According to the Pentecostal beliefs, the second coming of Crist is soon and imminent, and therefore each moment for Pentecostals is eschatological as Jesus might return at any time. This belief motivates Pentecostals to live a Christian life in such manner as faithful Christian service, congregating for worship, personal holiness, and personal and international evangelism.
Pentecostals believe that the spiritual gifts are still operational in the Church in the modern day. While spiritual gifts are acquired after the baptism with the Holy Spirit, the fruits of the spirit are possessed after the new birth and continued allegiance to Christ. Spiritual gifts are granted freely by the Spirit, and they are not an appropriate basis upon which a person's spiritual life or maturity can be ascertained. Pentecostalism observers the believe that each Spirit-filled Christian is afforded some capacity for the expression of the Spirit. Pentecostals further believe that a single gift is often manifested in partnership with another gift. These gifts include vocal gifts, prophecy, and power gifts.
Oneness And Trinitarianism

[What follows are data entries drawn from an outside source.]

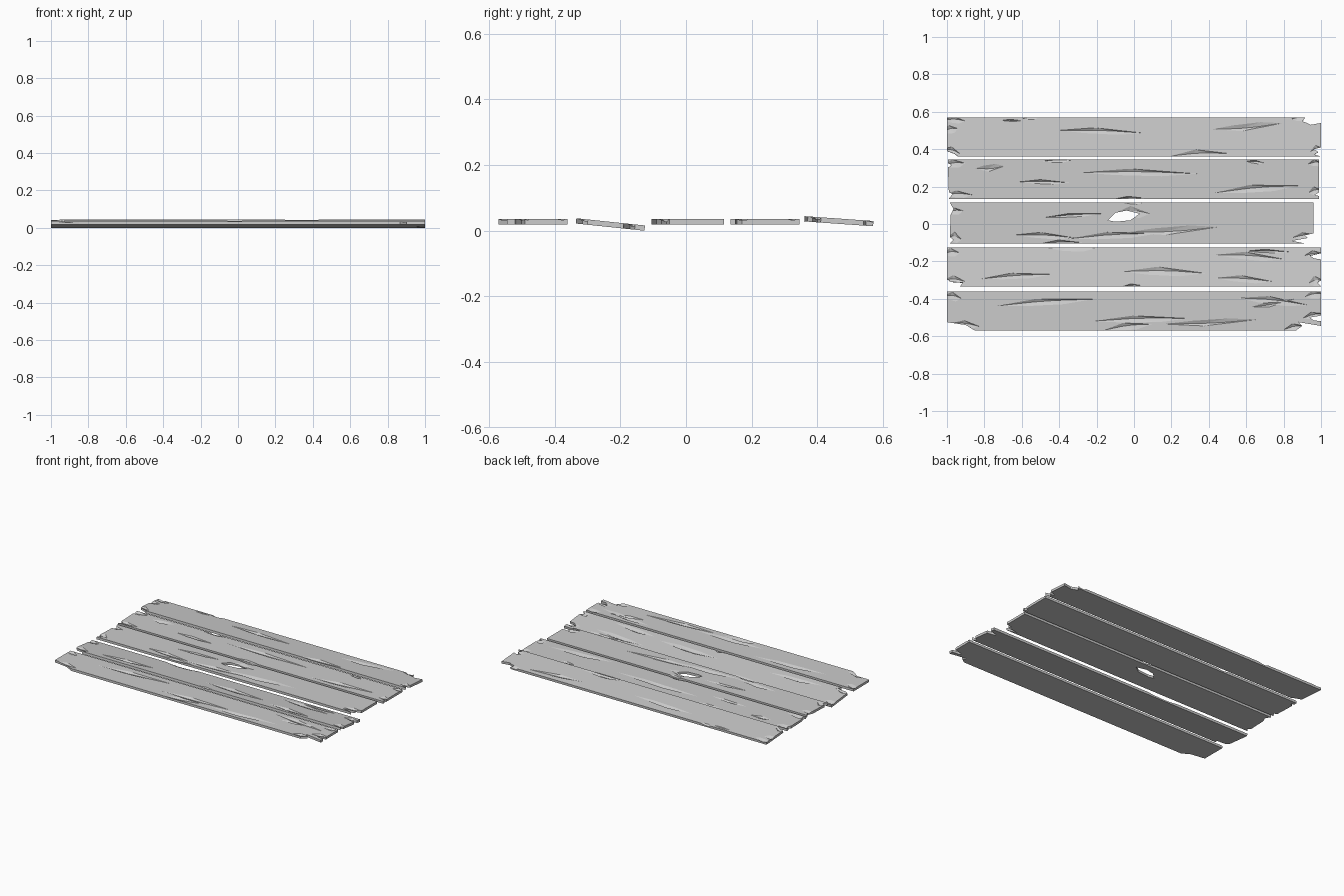
import bpy, bmesh, math
from mathutils import Vector, Matrix

T = 0.016   # plank thickness


def mesh_object(name, bm):
    bmesh.ops.recalc_face_normals(bm, faces=bm.faces[:])
    me = bpy.data.meshes.new(name)
    bm.to_mesh(me)
    bm.free()
    ob = bpy.data.objects.new(name, me)
    bpy.context.collection.objects.link(ob)
    return ob


def prism(bm, outline, z0, z1):
    f = bm.faces.new([bm.verts.new((x, y, z0)) for x, y in outline])
    ext = bmesh.ops.extrude_face_region(bm, geom=[f])["geom"]
    bmesh.ops.translate(bm, vec=(0, 0, z1 - z0),
                        verts=[v for v in ext if isinstance(v, bmesh.types.BMVert)])


def gouge(bm, x0, y0, x1, y1, w, deep=0.009):
    # long sliver: steep on one side, shallow on the other (sign of w)
    a, b = Vector((x0, y0)), Vector((x1, y1))
    d = b - a
    n = Vector((-d.y, d.x)).normalized()
    top = T / 2 + 0.0004
    ring = [a, a + d * 0.3 - n * w * 0.3, a + d * 0.7 - n * w * 0.4, b,
            a + d * 0.6 + n * w * 0.35, a + d * 0.42 + n * w * 0.6]
    pts = [(p.x, p.y, top) for p in ring]
    for t, z in ((0.4, T / 2 - deep), (0.62, T / 2 - deep * 0.8)):
        k = a + d * t + n * w * 0.2
        pts.append((k.x, k.y, z))
    m = a + d * 0.5
    pts.append((m.x, m.y, top + 0.02))
    bmesh.ops.convex_hull(bm, input=[bm.verts.new(p) for p in pts])


def cut(ob, bm):
    cutter = mesh_object("cutter", bm)
    cutter.hide_render = True
    mod = ob.modifiers.new("cut", 'BOOLEAN')
    mod.object = cutter
    mod.operation = 'DIFFERENCE'
    mod.solver = 'EXACT'
    mod.use_self = True
    bpy.context.view_layer.objects.active = ob
    bpy.ops.object.modifier_apply(modifier=mod.name)
    bpy.data.objects.remove(cutter)


def plank(name, outline, z, tilt, gouges, hole=None):
    bm = bmesh.new()
    prism(bm, outline, -T / 2, T / 2)
    ob = mesh_object(name, bm)
    bm = bmesh.new()
    for g in gouges:
        gouge(bm, *g)
    cut(ob, bm)
    if hole:
        bm = bmesh.new()
        prism(bm, hole, -0.05, 0.05)
        cut(ob, bm)
    # tilt about the plank's own centre line
    yc = (min(p[1] for p in outline) + max(p[1] for p in outline)) / 2
    ob.data.transform(Matrix.Translation((0, yc, z)) @ Matrix.Rotation(math.radians(-tilt), 4, 'X')
                      @ Matrix.Translation((0, -yc, 0)))


# back plank, tilted
plank("plank_back",
      [(-1, .57), (.915, .57), (.90, .548), (.925, .54), (.945, .53), (1, .54), (1, .41),
       (.96, .40), (.985, .385), (.965, .37), (1, .36), (-.94, .36), (-.96, .375), (-1, .39)],
      .029, 4,
      [(-.41, .50, .06, .485, .035), (.41, .505, .80, .54, -.04), (.19, .362, .52, .375, .05),
       (-1.02, .555, -.90, .55, .04), (-.71, .553, -.60, .552, .012), (-.60, .562, -.50, .572, .025),
       (-1.02, .49, -.94, .51, .05), (-1.02, .40, -.93, .375, .04), (.94, .385, 1.02, .40, .05),
       (.84, .56, .93, .565, .04)])

# second plank
plank("plank_mid_back",
      [(-.995, .345), (.99, .345), (.99, .17), (.965, .155), (.99, .15), (.99, .135),
       (-.99, .135), (-.97, .16), (-.99, .17), (-.995, .30), (-.975, .315), (-.995, .325)],
      .027, 0,
      [(-.85, .298, -.69, .31, -.04), (-.62, .225, -.34, .22, .025), (-.30, .275, .35, .268, .04),
       (.42, .165, .89, .205, .045), (-.49, .335, -.33, .34, .025), (.60, .335, .70, .325, .02),
       (-1.02, .31, -.90, .325, .05), (-1.02, .155, -.86, .155, .04), (.93, .165, 1.01, .18, .05),
       (-.10, .135, .06, .138, .02), (.93, .32, 1.01, .325, .04)])

# centre plank with the knot hole
plank("plank_centre",
      [(-.985, .115), (.96, .115), (.96, -.05), (.915, -.06), (.93, -.075), (.845, -.09),
       (.92, -.105), (-.985, -.105), (-.965, -.085), (-.985, -.07), (-.98, .05), (-.965, .08)],
      .027, 0,
      [(-.64, -.058, -.31, -.075, .035), (-.36, -.08, .14, -.05, .04), (-.05, -.045, .46, -.015, -.045),
       (-.10, .06, .09, .055, .065), (-.48, .035, -.17, .055, .022), (-.50, -.105, -.27, -.10, .03),
       (-1.0, -.07, -.92, -.085, .06), (-1.0, .06, -.91, .07, .04), (.84, -.075, .98, -.06, .04),
       (-.06, .115, .05, .112, .02)],
      hole=[(-.14, .02), (-.10, .06), (-.04, .072), (.03, .055), (-.02, .02), (-.10, .012)])

# fourth plank, tilted
plank("plank_mid_front",
      [(-1, -.125), (1, -.125), (1, -.155), (.94, -.17), (.965, -.185), (1, -.19), (1, -.30),
       (.98, -.315), (1, -.335), (-.93, -.335), (-.915, -.315), (-.98, -.31), (-1, -.295)],
      .019, 6,
      [(-.82, -.295, -.43, -.27, .035), (-.07, -.255, .39, -.265, .05), (.43, -.165, .81, -.19, .045),
       (.43, -.29, .75, -.31, .04), (-.47, -.13, -.19, -.13, .05), (.60, -.145, .84, -.15, .02),
       (-1.02, -.16, -.93, -.155, .05), (-1.02, -.30, -.90, -.31, .05), (.93, -.32, 1.02, -.305, .06),
       (.91, -.17, 1.02, -.16, .04), (-.06, -.335, .04, -.33, .02)])

# front plank
plank("plank_front",
      [(-1, -.36), (1, -.36), (1, -.49), (.94, -.50), (.96, -.515), (1, -.52), (1, -.545),
       (.88, -.525), (.90, -.545), (.865, -.57), (-.85, -.57), (-.90, -.54), (-1, -.525)],
      .027, 0,
      [(-.75, -.44, -.21, -.402, .04), (.55, -.395, .94, -.435, .045), (.62, -.445, .86, -.40, -.03),
       (-.23, -.52, .30, -.505, .04), (.15, -.535, .67, -.51, -.035), (-.17, -.57, .10, -.535, .045),
       (-1.02, -.385, -.92, -.40, .05), (-.98, -.53, -.82, -.55, .04), (.80, -.565, .92, -.545, .04),
       (.91, -.39, 1.02, -.375, .05), (.90, -.505, 1.02, -.48, .04)])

Most of the Pentecostal congregations attest to the doctrine of the Trinity. Oneness Pentecostals, on the other hand, proclaim a "Oneness" theology concerning God. The Oneness doctrine can be regarded as a kind of Modalism: a medieval teaching considered heresy by the majority of Christians. The Oneness belief stipulates that God reveals himself in three distinct ways. Oneness Pentecostals sometimes accuse those who believe in Trinitarianism of practicing Polytheism.